Standing against the social trend of disconnection and virtual relationships, is the time-honoured tradition of gathering as a congregation.  Consenting to be together, here on a Sunday morning, in the fellowship hall sharing a cup of coffee, and in our classes and events, in our playgroups and pub nights.   Gathering as a congregation is one way we combat the very real issue of this disjointed and disconnected society at large.  You heard me, I just named the congregation as a cure for isolation.   Church is good for your health!  Understand, and some of you know, there is no lonelier place than a crowded fellowship hall during coffee hour where you know no one.  But in this community of people, there are also opportunities to connect in classes and volunteer spaces to get to know people.  And it is especially important for those of us who are a ‘family of one’ to seek out connections actively, to put ourselves in the flow of activity so that we have a balance of time with others.  Time with others helps balance other stress in our lives; it serves as a reality check; it helps to mirror our own behaviour, and it helps give us fuel on which to reflect on a wider aspect of the world than our own single brains can conceive.  Every experience expands our own understanding.  Others help us grow.   

And the work of a congregation is a two-way street of belongingness and welcoming.  New studies about why the next generation of congregants are arriving at our door is that they are looking for connection – the hope for friendships.  People do not join a church because of its theology.  They do not join us because of our history.  They join because there are other people here with whom  they hope to forge connections, share their values, and live their faith.  People come to church for conversation not conversion.

And connection need not mean busy-ness.  There are also opportunities here to encourage a soulful solitude – at meditation and other spiritual practice classes, and even in the anonymity of a crowded Sunday morning, where you might sit in a pew and pause in your busy lives to simply BE as one, in company of others, for reflection.  A congregation is one of the few places left in our communities where multiple generations gather and work and process together.  Here you will meet a mix of people from different perspectives, from different backgrounds, and from different beliefs.  For those wanting to find connections, I urge you to sign up for a class or attend one of our other, smaller events.  The best way to meet people is still to volunteer to work downstairs in the classrooms, the kitchen, the AV equipment, or as a worship associate.  It is a way to be known, to practice a voice.  Take the risk of relationship, and put yourself in the flow of things.  And for those more comfortable with being outgoing, take a chance to greet a stranger, and for goodness sakes, get out and go have lunch with someone new.  Start a conversation, and connect.  Really connect. 

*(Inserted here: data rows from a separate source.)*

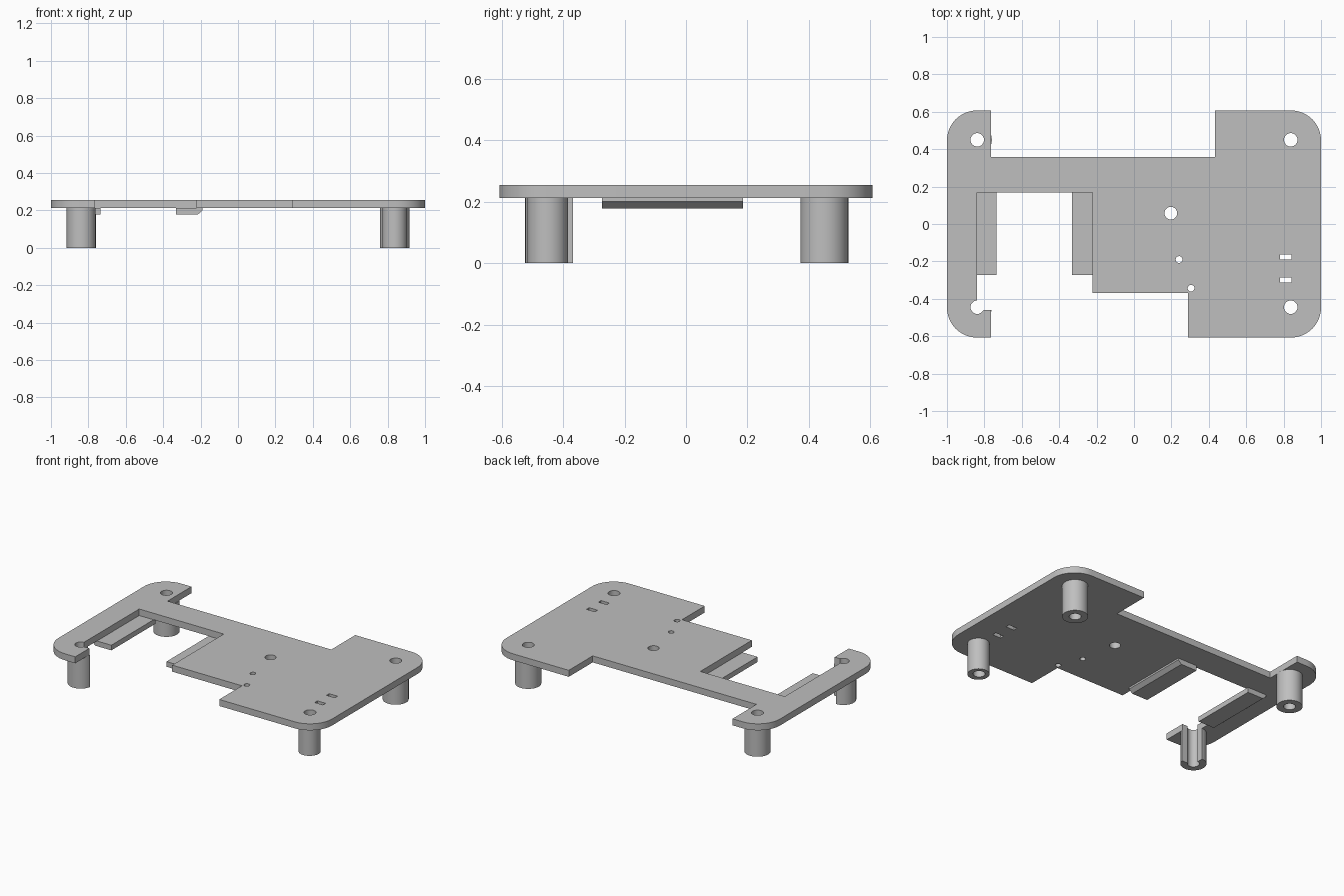
import bpy, bmesh, math

if "Cube" in bpy.data.objects:
    bpy.data.objects.remove(bpy.data.objects["Cube"], do_unlink=True)

grey = bpy.data.materials.new("light_grey_plastic")
grey.use_nodes = True
COLOUR = (0.52, 0.52, 0.52, 1)
grey.diffuse_color = COLOUR
grey.node_tree.nodes["Principled BSDF"].inputs["Base Color"].default_value = COLOUR

BOTTOM, TOP = 0.212, 0.255
PX, PY_BACK, PY_FRONT = 0.838, 0.45, -0.445
HALF_Y, CORNER = 0.607, 0.16


def make(name, bm):
    bmesh.ops.recalc_face_normals(bm, faces=bm.faces)
    mesh = bpy.data.meshes.new(name)
    bm.to_mesh(mesh)
    bm.free()
    mesh.materials.append(grey)
    obj = bpy.data.objects.new(name, mesh)
    bpy.context.collection.objects.link(obj)
    return obj


def prism(bm, points, offset):
    """Close a 3D outline and extrude it along the offset."""
    face = bm.faces.new([bm.verts.new(p) for p in points])
    out = bmesh.ops.extrude_face_region(bm, geom=[face], use_keep_orig=True)
    verts = [v for v in out["geom"] if isinstance(v, bmesh.types.BMVert)]
    bmesh.ops.translate(bm, vec=offset, verts=verts)


def circle(x, y, r, z, n=48):
    return [(x + r * math.cos(2 * math.pi * i / n),
             y + r * math.sin(2 * math.pi * i / n), z) for i in range(n)]


def box(bm, x0, x1, y0, y1, z0, z1):
    prism(bm, [(x0, y0, z0), (x1, y0, z0), (x1, y1, z0), (x0, y1, z0)], (0, 0, z1 - z0))


def corner(sx, sy, start):
    """Rounded outer corner, swept anticlockwise by a quarter turn."""
    cx, cy = sx * (1 - CORNER), sy * (HALF_Y - CORNER)
    angles = [math.radians(start + 90 * i / 12) for i in range(13)]
    return [(cx + CORNER * math.cos(a), cy + CORNER * math.sin(a)) for a in angles]


def cut(obj, cutter):
    mod = obj.modifiers.new("cut", 'BOOLEAN')
    mod.operation, mod.solver, mod.object = 'DIFFERENCE', 'EXACT', cutter
    bpy.ops.object.select_all(action='DESELECT')
    bpy.context.view_layer.objects.active = obj
    obj.select_set(True)
    bpy.ops.object.modifier_apply(modifier=mod.name)


# Plate outline, anticlockwise from the front right step
outline = [(0.288, -HALF_Y)] + corner(1, -1, -90) + corner(1, 1, 0)
outline += [(0.432, HALF_Y), (0.432, 0.357), (-0.765, 0.357), (-0.765, HALF_Y)]
outline += corner(-1, 1, 90) + corner(-1, -1, 180)
outline += [(-0.765, -HALF_Y), (-0.765, -0.46), (-0.84, -0.46), (-0.84, 0.168),
            (-0.222, 0.168), (-0.222, -0.37), (0.288, -0.37)]
bm = bmesh.new()
prism(bm, [(x, y, BOTTOM) for x, y in outline], (0, 0, TOP - BOTTOM))
plate = make("mounting_plate", bm)

# Standoff posts, the front one on the wide side being slimmer
posts = []
for name, x, y, r in (("back_left_post", PX, PY_BACK, 0.078),
                      ("front_left_post", PX, PY_FRONT - 0.005, 0.066),
                      ("back_right_post", -PX, PY_BACK, 0.078),
                      ("front_right_post", -PX, PY_FRONT, 0.078)):
    bm = bmesh.new()
    prism(bm, circle(x, y, r, 0), (0, 0, BOTTOM))
    posts.append(make(name, bm))

# Chamfered ledges under both sides of the opening
for name, inner, outer in (("left_ledge", -0.332, -0.19), ("right_ledge", -0.735, -0.877)):
    slope = math.copysign(0.025, inner - outer)
    profile = [(inner, 0.178), (outer + slope, 0.178), (outer, 0.2),
               (outer, BOTTOM), (inner, BOTTOM)]
    bm = bmesh.new()
    prism(bm, [(x, -0.273, z) for x, z in profile], (0, 0.459, 0))
    make(name, bm)

# Screw holes, small holes and two slots
bm = bmesh.new()
holes = [(sx * PX, y, 0.036) for sx in (-1, 1) for y in (PY_BACK, PY_FRONT)]
holes += [(0.197, 0.058, 0.034), (0.241, -0.19, 0.018), (0.305, -0.343, 0.018)]
for x, y, r in holes:
    prism(bm, circle(x, y, r, -0.1), (0, 0, 0.5))
for y in (-0.176, -0.3):
    box(bm, 0.78, 0.841, y - 0.014, y + 0.014, -0.1, 0.4)
drills = make("drill_cutter", bm)

# Open quarter of the front right post
bm = bmesh.new()
box(bm, -0.84, -0.7, -0.46, -0.3, -0.1, 0.4)
quarter = make("quarter_cutter", bm)

for part in [plate] + posts:
    cut(part, drills)
cut(posts[3], quarter)
for cutter in (drills, quarter):
    bpy.data.objects.remove(cutter, do_unlink=True)

# Smooth the round walls while keeping edges sharp
for part in [plate] + posts:
    bpy.ops.object.select_all(action='DESELECT')
    part.select_set(True)
    bpy.context.view_layer.objects.active = part
    bpy.ops.object.shade_smooth_by_angle(angle=math.radians(30))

In closing, I cite a historical precedent.  Remember, that one of our most famous Unitarians, Henry David Thoreau, who waxed philosophical about his blessed solitude ‘on Walden Pond,’ still often walked to town in that otherwise lonely year to have dinner with his friend and Unitarian minister Ralph Waldo Emerson and his wife to converse about the value of selective solitude.  May it be so for all of us, that we find balance in the company of self and others.

[1] This sermon was largely inspired and informed by Emily White’s book Lonely:  Learning to Live with Solitude.  Toronto:  McClelland & Stewart Ltd.  2010. 

[3] Rubin Gotesky: ‘Aloneness, Loneliness, Isolation, Solitude’ November 30, 2007 by vconlon accessed at